Even as we turn over a new leaf with the new year, though, many of us are still struggling with the things, or people, that 2020 has taken away.
I know from speaking with my patients and also from interacting with many of you that a lot of people are struggling right now with grief. Whenever I solicit feedback from those who follow me via my email newsletter or on social media, I get numerous replies about how people are struggling with loss right now during the pandemic — both the loss of people due to COVID, and the loss of a way of life.
Last week, on Christmas Day, my birth mother’s mother (my birth grandmother) died of COVID. She was in her 90s and on hospice, and her passing was peaceful, but that doesn’t remove the difficulty for those surviving her of how to deal with the loss.
On Wednesday I attended her memorial service over Zoom. It was a beautiful ceremony, and the Officiant said something so touching I had to immediately write it down, lest I forget:
Grief is the price we pay for loving one another.
Without love, there is no grief and there is no mourning. Loss is painful because we cared so deeply about the person (or circumstance) we lost.
In that sense, grief can be a price we pay—not gladly, but at least with an open heart—for the blessing of having experienced the kind of love that hurts to be taken away.
During my recent Life Teachings Live Q&A I spent some time talking about grief. Think of grief as a process, rather than something that’s guaranteed to pass in a discrete amount of time. For you, it may happen relatively quickly, or it may take a long time. It will not be linear. Some days you will start to feel hope again, only to fall back into despair.
But, as no good thing lasts forever, no bad thing lasts forever, either. And while loss can take away someone you love, it can never take away your memories.

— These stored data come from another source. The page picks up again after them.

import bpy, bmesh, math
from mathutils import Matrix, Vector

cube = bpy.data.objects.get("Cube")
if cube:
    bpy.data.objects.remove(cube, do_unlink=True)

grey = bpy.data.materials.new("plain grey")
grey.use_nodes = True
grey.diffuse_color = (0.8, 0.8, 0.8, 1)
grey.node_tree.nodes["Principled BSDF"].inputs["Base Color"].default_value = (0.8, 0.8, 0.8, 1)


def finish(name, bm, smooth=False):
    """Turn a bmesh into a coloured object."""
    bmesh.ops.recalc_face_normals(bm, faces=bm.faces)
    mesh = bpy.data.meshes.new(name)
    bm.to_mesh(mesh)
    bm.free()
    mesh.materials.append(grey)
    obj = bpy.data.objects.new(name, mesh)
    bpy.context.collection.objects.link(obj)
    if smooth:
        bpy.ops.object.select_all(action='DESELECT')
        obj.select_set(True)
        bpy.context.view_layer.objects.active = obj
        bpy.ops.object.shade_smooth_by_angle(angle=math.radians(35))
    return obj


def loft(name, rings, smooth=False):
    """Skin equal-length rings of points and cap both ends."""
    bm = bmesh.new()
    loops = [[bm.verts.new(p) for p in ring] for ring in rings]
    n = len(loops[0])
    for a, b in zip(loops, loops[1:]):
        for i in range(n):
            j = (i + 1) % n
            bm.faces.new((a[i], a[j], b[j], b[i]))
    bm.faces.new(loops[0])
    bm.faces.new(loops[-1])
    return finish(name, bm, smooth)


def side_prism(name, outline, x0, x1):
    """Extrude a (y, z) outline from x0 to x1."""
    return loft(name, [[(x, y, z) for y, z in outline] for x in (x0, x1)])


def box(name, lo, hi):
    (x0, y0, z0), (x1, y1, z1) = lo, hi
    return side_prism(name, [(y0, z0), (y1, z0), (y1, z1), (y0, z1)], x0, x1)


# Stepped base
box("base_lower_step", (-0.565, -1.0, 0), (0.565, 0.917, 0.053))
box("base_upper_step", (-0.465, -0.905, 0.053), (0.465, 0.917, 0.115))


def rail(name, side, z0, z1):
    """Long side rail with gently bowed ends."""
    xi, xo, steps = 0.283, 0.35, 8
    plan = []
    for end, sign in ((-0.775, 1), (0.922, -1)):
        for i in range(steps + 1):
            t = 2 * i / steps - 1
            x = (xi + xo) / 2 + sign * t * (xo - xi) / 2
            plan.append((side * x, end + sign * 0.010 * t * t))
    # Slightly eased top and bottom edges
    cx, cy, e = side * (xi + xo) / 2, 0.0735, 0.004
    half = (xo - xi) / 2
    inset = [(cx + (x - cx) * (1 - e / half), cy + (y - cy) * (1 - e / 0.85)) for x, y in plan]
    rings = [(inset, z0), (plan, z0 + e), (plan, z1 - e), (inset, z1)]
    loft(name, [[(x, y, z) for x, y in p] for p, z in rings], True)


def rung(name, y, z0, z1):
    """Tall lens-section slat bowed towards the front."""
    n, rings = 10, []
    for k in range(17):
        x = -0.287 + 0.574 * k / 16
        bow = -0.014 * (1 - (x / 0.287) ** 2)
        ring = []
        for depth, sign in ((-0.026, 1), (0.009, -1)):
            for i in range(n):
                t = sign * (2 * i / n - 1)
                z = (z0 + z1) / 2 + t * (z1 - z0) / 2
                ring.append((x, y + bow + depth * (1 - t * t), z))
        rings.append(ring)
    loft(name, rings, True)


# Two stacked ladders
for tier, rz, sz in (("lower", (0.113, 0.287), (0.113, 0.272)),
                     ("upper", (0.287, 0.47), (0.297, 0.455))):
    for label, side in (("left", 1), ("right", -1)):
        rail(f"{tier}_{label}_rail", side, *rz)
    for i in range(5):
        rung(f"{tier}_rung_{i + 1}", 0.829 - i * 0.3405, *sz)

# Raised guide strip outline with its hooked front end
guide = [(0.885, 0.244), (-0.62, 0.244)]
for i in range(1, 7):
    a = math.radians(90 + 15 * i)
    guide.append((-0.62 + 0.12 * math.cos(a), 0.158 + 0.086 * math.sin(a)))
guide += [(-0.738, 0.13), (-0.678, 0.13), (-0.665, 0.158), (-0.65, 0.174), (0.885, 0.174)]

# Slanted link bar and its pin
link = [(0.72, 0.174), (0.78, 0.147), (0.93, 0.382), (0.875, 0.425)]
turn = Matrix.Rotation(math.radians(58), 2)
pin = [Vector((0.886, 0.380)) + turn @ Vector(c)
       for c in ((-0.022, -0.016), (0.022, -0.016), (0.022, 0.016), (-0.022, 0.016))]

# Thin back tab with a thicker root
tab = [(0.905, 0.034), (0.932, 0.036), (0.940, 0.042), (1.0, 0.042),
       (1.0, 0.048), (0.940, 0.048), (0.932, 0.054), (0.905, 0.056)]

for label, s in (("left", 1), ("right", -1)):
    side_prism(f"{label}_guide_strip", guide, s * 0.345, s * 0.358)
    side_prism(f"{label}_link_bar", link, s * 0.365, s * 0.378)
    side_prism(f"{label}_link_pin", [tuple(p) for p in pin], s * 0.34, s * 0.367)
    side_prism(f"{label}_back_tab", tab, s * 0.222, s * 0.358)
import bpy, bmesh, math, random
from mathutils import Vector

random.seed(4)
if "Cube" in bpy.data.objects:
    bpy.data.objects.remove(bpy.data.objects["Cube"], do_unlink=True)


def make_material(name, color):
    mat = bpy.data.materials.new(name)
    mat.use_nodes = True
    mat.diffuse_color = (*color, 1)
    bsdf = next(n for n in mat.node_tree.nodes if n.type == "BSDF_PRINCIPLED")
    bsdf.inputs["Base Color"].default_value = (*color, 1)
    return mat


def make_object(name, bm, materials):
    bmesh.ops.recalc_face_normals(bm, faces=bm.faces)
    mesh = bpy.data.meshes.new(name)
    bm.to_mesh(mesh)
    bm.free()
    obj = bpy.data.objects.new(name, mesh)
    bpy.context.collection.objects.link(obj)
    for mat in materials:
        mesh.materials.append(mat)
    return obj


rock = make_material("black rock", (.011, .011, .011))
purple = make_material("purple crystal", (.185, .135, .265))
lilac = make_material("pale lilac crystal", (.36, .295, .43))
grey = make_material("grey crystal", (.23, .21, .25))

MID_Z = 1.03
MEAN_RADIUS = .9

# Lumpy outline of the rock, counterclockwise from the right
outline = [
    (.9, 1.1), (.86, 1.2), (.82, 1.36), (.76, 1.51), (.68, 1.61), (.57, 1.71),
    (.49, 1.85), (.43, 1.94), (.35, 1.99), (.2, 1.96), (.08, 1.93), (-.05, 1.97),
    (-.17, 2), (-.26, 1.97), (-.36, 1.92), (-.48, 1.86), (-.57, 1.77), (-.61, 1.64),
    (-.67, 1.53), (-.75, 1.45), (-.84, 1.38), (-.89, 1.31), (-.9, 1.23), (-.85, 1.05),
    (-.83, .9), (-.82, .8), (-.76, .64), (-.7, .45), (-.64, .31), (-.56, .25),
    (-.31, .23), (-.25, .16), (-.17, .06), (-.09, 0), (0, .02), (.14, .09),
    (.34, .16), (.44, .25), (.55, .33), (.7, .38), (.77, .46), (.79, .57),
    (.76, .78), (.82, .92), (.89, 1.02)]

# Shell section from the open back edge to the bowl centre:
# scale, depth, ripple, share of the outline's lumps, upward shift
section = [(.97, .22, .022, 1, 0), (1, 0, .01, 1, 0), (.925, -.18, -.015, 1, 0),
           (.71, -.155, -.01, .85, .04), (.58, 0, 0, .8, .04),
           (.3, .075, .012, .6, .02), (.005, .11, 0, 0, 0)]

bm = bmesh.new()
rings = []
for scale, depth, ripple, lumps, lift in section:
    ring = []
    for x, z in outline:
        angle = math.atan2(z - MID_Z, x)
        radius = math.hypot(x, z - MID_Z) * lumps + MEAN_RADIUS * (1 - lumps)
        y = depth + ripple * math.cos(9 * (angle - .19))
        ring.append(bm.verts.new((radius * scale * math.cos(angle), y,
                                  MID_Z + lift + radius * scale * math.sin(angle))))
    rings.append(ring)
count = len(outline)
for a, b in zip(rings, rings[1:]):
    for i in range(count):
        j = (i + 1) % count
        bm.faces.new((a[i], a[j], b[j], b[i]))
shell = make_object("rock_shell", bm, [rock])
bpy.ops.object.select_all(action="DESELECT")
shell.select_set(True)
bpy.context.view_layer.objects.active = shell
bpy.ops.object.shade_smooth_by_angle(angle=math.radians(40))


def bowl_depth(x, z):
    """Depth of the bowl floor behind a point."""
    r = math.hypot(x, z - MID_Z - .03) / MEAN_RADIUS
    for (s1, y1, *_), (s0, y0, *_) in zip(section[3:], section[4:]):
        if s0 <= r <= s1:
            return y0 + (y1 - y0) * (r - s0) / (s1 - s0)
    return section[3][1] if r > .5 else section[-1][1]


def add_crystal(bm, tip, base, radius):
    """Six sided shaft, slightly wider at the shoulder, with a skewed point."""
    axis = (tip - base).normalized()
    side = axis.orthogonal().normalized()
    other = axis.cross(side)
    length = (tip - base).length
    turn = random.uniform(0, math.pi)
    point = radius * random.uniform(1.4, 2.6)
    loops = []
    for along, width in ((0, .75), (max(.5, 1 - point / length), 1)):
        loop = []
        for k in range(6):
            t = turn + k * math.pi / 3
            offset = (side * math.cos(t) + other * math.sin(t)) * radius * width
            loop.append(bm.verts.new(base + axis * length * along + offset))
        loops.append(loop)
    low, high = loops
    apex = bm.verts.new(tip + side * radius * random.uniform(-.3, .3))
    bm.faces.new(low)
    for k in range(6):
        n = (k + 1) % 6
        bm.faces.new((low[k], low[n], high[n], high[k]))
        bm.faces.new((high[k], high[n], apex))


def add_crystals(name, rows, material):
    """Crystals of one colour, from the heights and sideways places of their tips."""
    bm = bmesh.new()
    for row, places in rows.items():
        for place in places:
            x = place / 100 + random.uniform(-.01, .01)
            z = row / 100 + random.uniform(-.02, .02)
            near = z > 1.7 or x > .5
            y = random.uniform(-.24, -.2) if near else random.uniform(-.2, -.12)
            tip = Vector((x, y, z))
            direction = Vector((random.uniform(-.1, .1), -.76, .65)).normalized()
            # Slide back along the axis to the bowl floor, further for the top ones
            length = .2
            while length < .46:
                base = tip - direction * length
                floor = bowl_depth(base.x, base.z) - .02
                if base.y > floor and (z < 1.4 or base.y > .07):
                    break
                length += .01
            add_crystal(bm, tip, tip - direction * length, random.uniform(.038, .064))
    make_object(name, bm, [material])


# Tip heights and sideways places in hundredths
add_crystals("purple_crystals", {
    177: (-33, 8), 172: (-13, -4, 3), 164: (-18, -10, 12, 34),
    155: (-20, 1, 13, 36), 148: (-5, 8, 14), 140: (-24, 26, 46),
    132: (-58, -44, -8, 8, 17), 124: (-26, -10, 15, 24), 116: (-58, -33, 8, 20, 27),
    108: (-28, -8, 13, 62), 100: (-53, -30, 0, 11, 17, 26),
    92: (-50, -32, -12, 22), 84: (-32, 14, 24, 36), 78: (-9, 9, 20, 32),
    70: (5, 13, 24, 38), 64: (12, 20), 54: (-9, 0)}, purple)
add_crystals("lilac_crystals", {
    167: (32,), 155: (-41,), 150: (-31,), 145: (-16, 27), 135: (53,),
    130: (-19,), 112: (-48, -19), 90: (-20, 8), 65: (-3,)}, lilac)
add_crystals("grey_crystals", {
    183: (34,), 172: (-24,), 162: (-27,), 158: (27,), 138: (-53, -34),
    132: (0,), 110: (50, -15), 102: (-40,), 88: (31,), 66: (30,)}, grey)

Honor the person you lost, and mourn them, but then also ask yourself, what would this person whom you loved so much wish for you, now?